Earlier this month, I hosted and facilitated my first Brooklyn event. Everything is Love: An Analysis of Capitalism’s Role in the Movement for Black Lives, in many ways, was an experiment; this event was an effort to innovate the ways in which we study and discuss political theory. Here are three lessons I learned from taking a chance to host this event:
1. Innovation lies at the intersection of pop culture and political theory.
Let’s be real: people don’t read anymore, at least as much as we used to. Considering the human rights movement we need to build, our lack of reading is terrible. Contrary to popular belief, however, I don’t think our lack of reading is our fault. We live in a time in which our attention spans have been eroded by careless business and tech giants who prioritized profit over design. To fall in love with studying again, this time calls for a re-configuring of how we study in the first place.
For me, that innovation lies at the intersection of pop-culture and politics. Pop-culture creates a central meeting place, in which most people will be able to engage with the work. From there, we can truly start the process of teaching people radical theories and politics.
Don’t believe me? Ask the over 30 young people who came to the event to learn about and discuss capitalism, Beyoncé and Jay-Z, and liberatory politics.
2. Equity-based pricing is a viable pricing model.
When I was brainstorming for this event, I told my partner that I wanted to implement an equity-based pricing model. His first reaction was “You’re going to trust people?!”
Equity-based pricing takes into account that everyone has different financial capacities. In order to make events more financially accessible, we have to transform our pricing models to account for those who may require financial assistance and those who are more financially well-off. For this event, the universal entrance fee was $5, but if they could afford to pay more, all attendees were given the choice to donate.
In an effort to be transparent, I have included my net income statement below.

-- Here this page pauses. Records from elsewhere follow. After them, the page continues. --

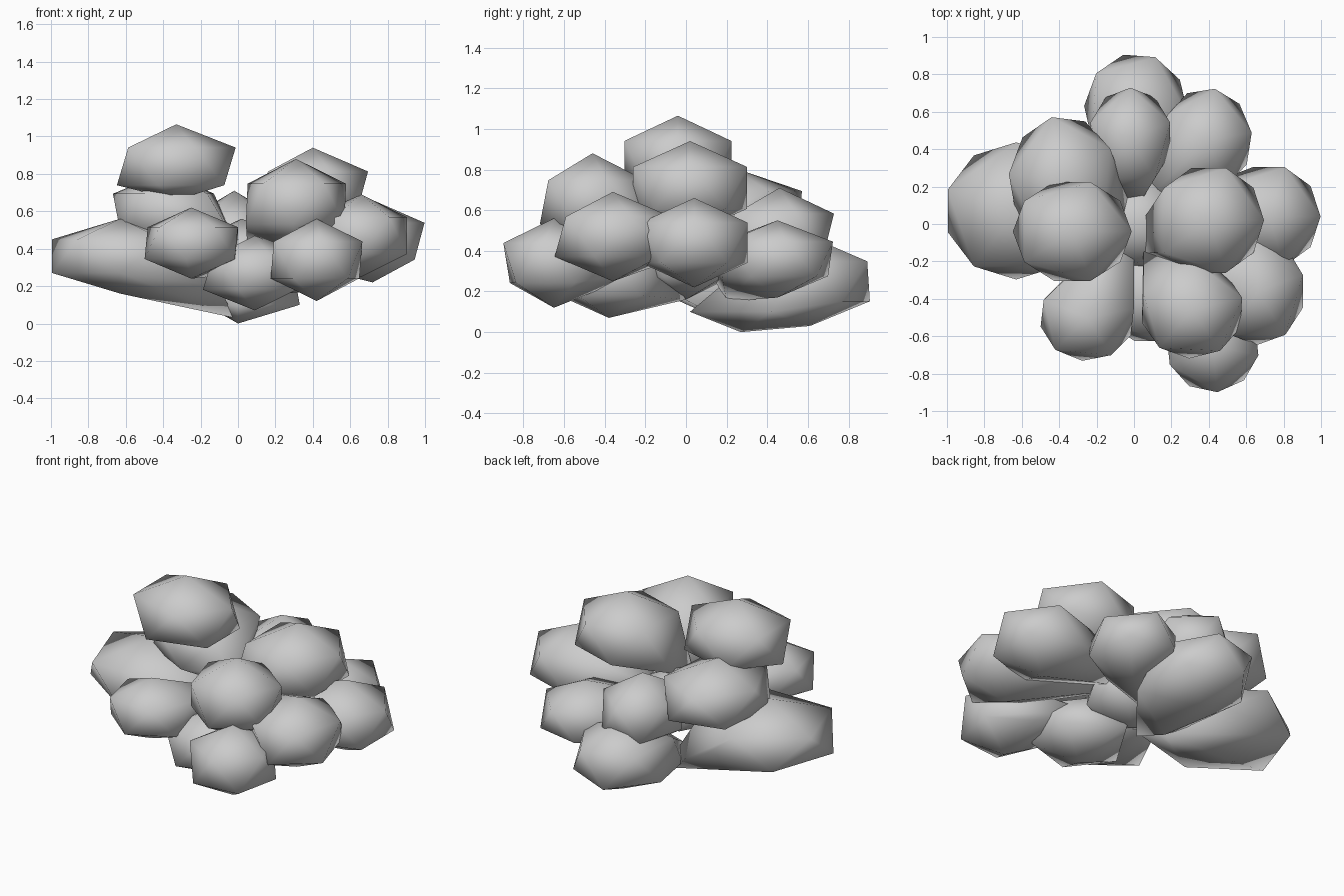
import bpy, bmesh, math

if "Cube" in bpy.data.objects:
    bpy.data.objects.remove(bpy.data.objects["Cube"])

CORE = (0.0, 0.06, 0.40)


def lobe(name, centre, radii, turn=0, necks=(CORE,), flat=False):
    """Squashed low-poly ball wrapped together with neck points at the heart of the bush."""
    bm = bmesh.new()
    bmesh.ops.create_icosphere(bm, subdivisions=1, radius=1.0)
    a = math.radians(turn)
    points = []
    for v in bm.verts:
        x = v.co.x * math.cos(a) - v.co.y * math.sin(a)
        y = v.co.x * math.sin(a) + v.co.y * math.cos(a)
        if not (flat and v.co.z < -0.9):
            points.append([c + r * p for c, r, p in zip(centre, radii, (x, y, v.co.z))])
    bm.clear()
    for p in points + list(necks):
        bm.verts.new(p)
    bmesh.ops.convex_hull(bm, input=bm.verts[:])
    loose = [v for v in bm.verts if not v.link_faces]
    bmesh.ops.delete(bm, geom=loose, context='VERTS')
    bmesh.ops.recalc_face_normals(bm, faces=bm.faces[:])
    for f in bm.faces:
        f.smooth = True
    me = bpy.data.meshes.new(name)
    bm.to_mesh(me)
    bm.free()
    ob = bpy.data.objects.new(name, me)
    bpy.context.collection.objects.link(ob)
    return ob


# heart of the bush
lobe("core", (0.02, 0.0, 0.36), (0.30, 0.28, 0.20), 10, ())

# upper lobes
lobe("top_left_lobe", (-0.33, -0.04, 0.84), (0.355, 0.31, 0.225), 0, [(-0.33, 0.08, 0.66)], True)
lobe("top_right_lobe", (0.40, 0.02, 0.71), (0.33, 0.33, 0.23), 0,
     [(0.06, 0.04, 0.52), (0.05, -0.15, 0.45)])
lobe("front_upper_lobe", (0.31, -0.46, 0.64), (0.31, 0.29, 0.24), 15,
     [(0.05, -0.1, 0.42), (0.3, -0.1, 0.5)])
lobe("back_left_upper_lobe", (-0.38, 0.23, 0.60), (0.325, 0.39, 0.21), 30, [CORE, (-0.05, 0.0, 0.5)])
lobe("back_upper_lobe", (-0.02, 0.46, 0.48), (0.25, 0.30, 0.23), 18)

# side lobes
lobe("left_lobe", (-0.63, 0.07, 0.36), (0.43, 0.41, 0.20), 18,
     [(-0.02, 0.24, 0.03), (-0.1, -0.08, 0.2)])
lobe("front_left_lobe", (-0.25, -0.50, 0.43), (0.285, 0.26, 0.19), 12, [CORE, (-0.15, -0.1, 0.25)])
lobe("front_right_lobe", (0.42, -0.65, 0.34), (0.28, 0.28, 0.22), -12, [(0.2, -0.2, 0.3)])
lobe("right_front_lobe", (0.66, -0.36, 0.47), (0.285, 0.32, 0.22), 18, [CORE, (0.8, -0.1, 0.44)])
lobe("right_lobe", (0.72, 0.04, 0.44), (0.31, 0.31, 0.22), 0)
lobe("back_right_lobe", (0.39, 0.45, 0.36), (0.27, 0.31, 0.19), 8, [CORE, (0.05, 0.2, 0.15)])

# lower lobes
lobe("back_base_lobe", (0.01, 0.61, 0.25), (0.31, 0.34, 0.22), -4,
     [(0.0, 0.27, 0.0), (0.33, 0.42, 0.1), (-0.15, 0.25, 0.1), (0.0, 0.02, 0.1)])
lobe("front_base_lobe", (0.09, -0.38, 0.27), (0.31, 0.29, 0.20), 0, [(0.05, 0.0, 0.16)])
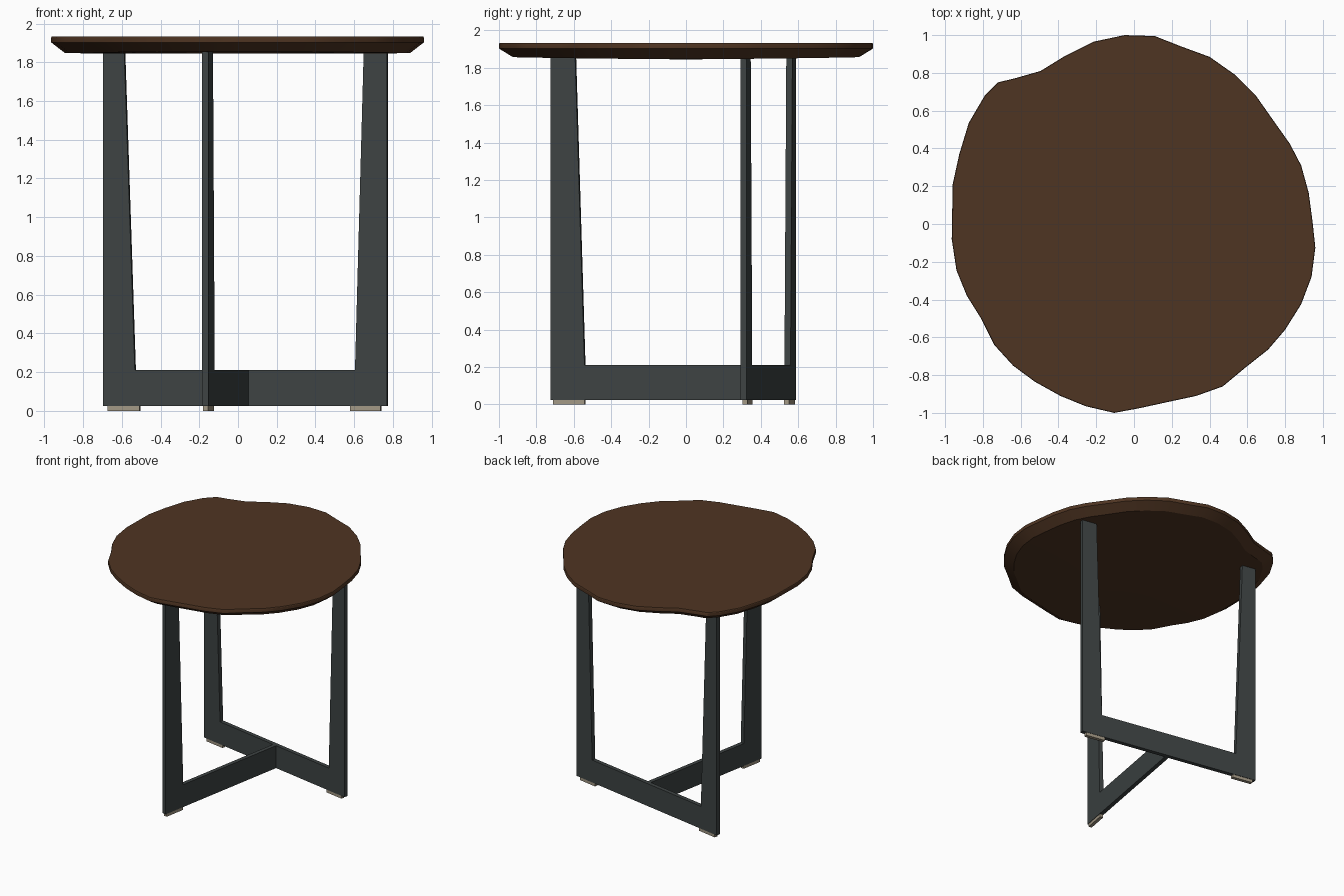
import bpy, bmesh, math
from mathutils import Vector

if "Cube" in bpy.data.objects:
    bpy.data.objects.remove(bpy.data.objects["Cube"])


def material(name, rgb):
    m = bpy.data.materials.new(name)
    m.diffuse_color = (*rgb, 1.0)
    m.use_nodes = True
    m.node_tree.nodes["Principled BSDF"].inputs["Base Color"].default_value = m.diffuse_color
    return m


wood = material("dark_brown_wood", (0.078, 0.035, 0.016))
steel = material("dark_grey_steel", (0.047, 0.056, 0.056))
felt = material("beige_felt", (0.36, 0.31, 0.23))


def finish(name, bm, mat):
    bmesh.ops.recalc_face_normals(bm, faces=bm.faces[:])
    mesh = bpy.data.meshes.new(name)
    bm.to_mesh(mesh)
    bm.free()
    mesh.materials.append(mat)
    ob = bpy.data.objects.new(name, mesh)
    bpy.context.collection.objects.link(ob)
    return ob


def plate(name, profile, origin, direction, thickness, mat):
    """Upright plate: (distance along direction, height) outline, thickened both ways."""
    d = Vector((*direction, 0)).normalized()
    n = Vector((-d.y, d.x, 0))
    bm = bmesh.new()
    start = Vector((*origin, 0)) - n * thickness / 2
    face = bm.faces.new([bm.verts.new(start + d * s + Vector((0, 0, z))) for s, z in profile])
    ext = bmesh.ops.extrude_face_region(bm, geom=[face])
    bmesh.ops.translate(bm, vec=n * thickness,
                        verts=[v for v in ext["geom"] if isinstance(v, bmesh.types.BMVert)])
    return finish(name, bm, mat)


# Organic table top: outline stacked into a straight edge and an undercut bevel
outline = [(-.05, 1.0), (.11, .995), (.25, .94), (.40, .885), (.535, .79), (.645, .68),
           (.74, .545), (.825, .425), (.885, .31), (.925, .165), (.945, .015), (.96, -.125),
           (.94, -.28), (.885, -.425), (.80, -.56), (.71, -.665), (.59, -.76), (.47, -.86),
           (.33, -.91), (.19, -.94), (.03, -.975), (-.105, -1.0), (-.255, -.965), (-.39, -.91),
           (-.525, -.835), (-.64, -.75), (-.74, -.64), (-.81, -.50), (-.885, -.38), (-.94, -.245),
           (-.965, -.08), (-.96, .21), (-.925, .37), (-.875, .535), (-.79, .68), (-.72, .75),
           (-.635, .77), (-.495, .81), (-.365, .89), (-.215, .965)]
bm = bmesh.new()
rings = []
for scale, z, bow in ((0.997, 1.933, 0), (1.0, 1.928, 0), (1.0, 1.903, 0), (0.925, 1.847, 0.01)):
    rings.append([bm.verts.new((x * scale, y * scale, z + bow * y * y)) for x, y in outline])
for a, b in zip(rings, rings[1:]):
    for i in range(len(outline)):
        j = (i + 1) % len(outline)
        bm.faces.new((a[i], a[j], b[j], b[i]))
bm.faces.new(rings[0])
centre = bm.verts.new((0, 0, 1.845))
for i in range(len(outline)):
    bm.faces.new((rings[-1][i], rings[-1][(i + 1) % len(outline)], centre))
top = finish("table_top", bm, wood)
bpy.context.view_layer.objects.active = top
top.select_set(True)
bpy.ops.object.shade_smooth_by_angle(angle=math.radians(30))

# Base: a U-shaped frame, and an L-shaped frame meeting it at right angles
SLOPE = 0.18
K = math.hypot(1, SLOPE)
THICK, LOW, BAR, HIGH = 0.033, 0.025, 0.21, 1.855
joint = (0.04, 0.44)
along, forward = (1, -SLOPE), (-SLOPE, -1)


def bx(x):
    return (x - joint[0]) * K


def fy(y):
    return (joint[1] - y) * K


plate("back_frame",
      [(bx(-.695), LOW), (bx(.772), LOW), (bx(.772), HIGH), (bx(.652), HIGH),
       (bx(.607), BAR), (bx(-.53), BAR), (bx(-.585), HIGH), (bx(-.695), HIGH)],
      joint, along, THICK, steel)
plate("front_frame",
      [(THICK / 2, LOW), (fy(-.722), LOW), (fy(-.722), HIGH), (fy(-.59), HIGH),
       (fy(-.54), BAR), (THICK / 2, BAR)],
      joint, forward, THICK, steel)

# Glide pads under the three legs
for name, a, b, direction in (("left_foot", bx(-.672), bx(-.507), along),
                              ("right_foot", bx(.58), bx(.738), along),
                              ("front_foot", fy(-.71), fy(-.54), forward)):
    plate(name, [(a, 0), (b, 0), (b, LOW), (a, LOW)], joint, direction, 0.027, felt)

As an activist and organizer, I recognize that a key part of my job is to believe that people are capable of serving one another and forming community. Yet, halfway through promotion, I was worried that I wouldn’t be able to pay for all my expenses. But if you notice, donations surpassed ticket sales and even after my expenses, I was able to make a profit of over $90. This proves that an equity based pricing model is extremely viable, especially for events that are rooted in community building.
3. We desperately need more spaces like these.
One guest told me how incredible it was to be in a room filled with predominantly young Black people talking about liberation. Another guest shared with me that after dropping out of college because of a lack of classes that centered Black and POC history, they were discouraged; they didn’t know if they would be able to study outside of an academic institution.
In academia and some social justice spaces, these types of spaces are often difficult to come by - specifically spaces that center Blackness instead of whiteness and multicultural issues. Even more, to have an event, like this one, that brought young people together to actually study political theory is something that gave one of my guests hope and encouragement to innovate and reimagine the ways in which they think about schooling and studying.
Consider this to be your call to action. How can we create more spaces in which young Black and people of color are able to come together to either study and or practice political theory?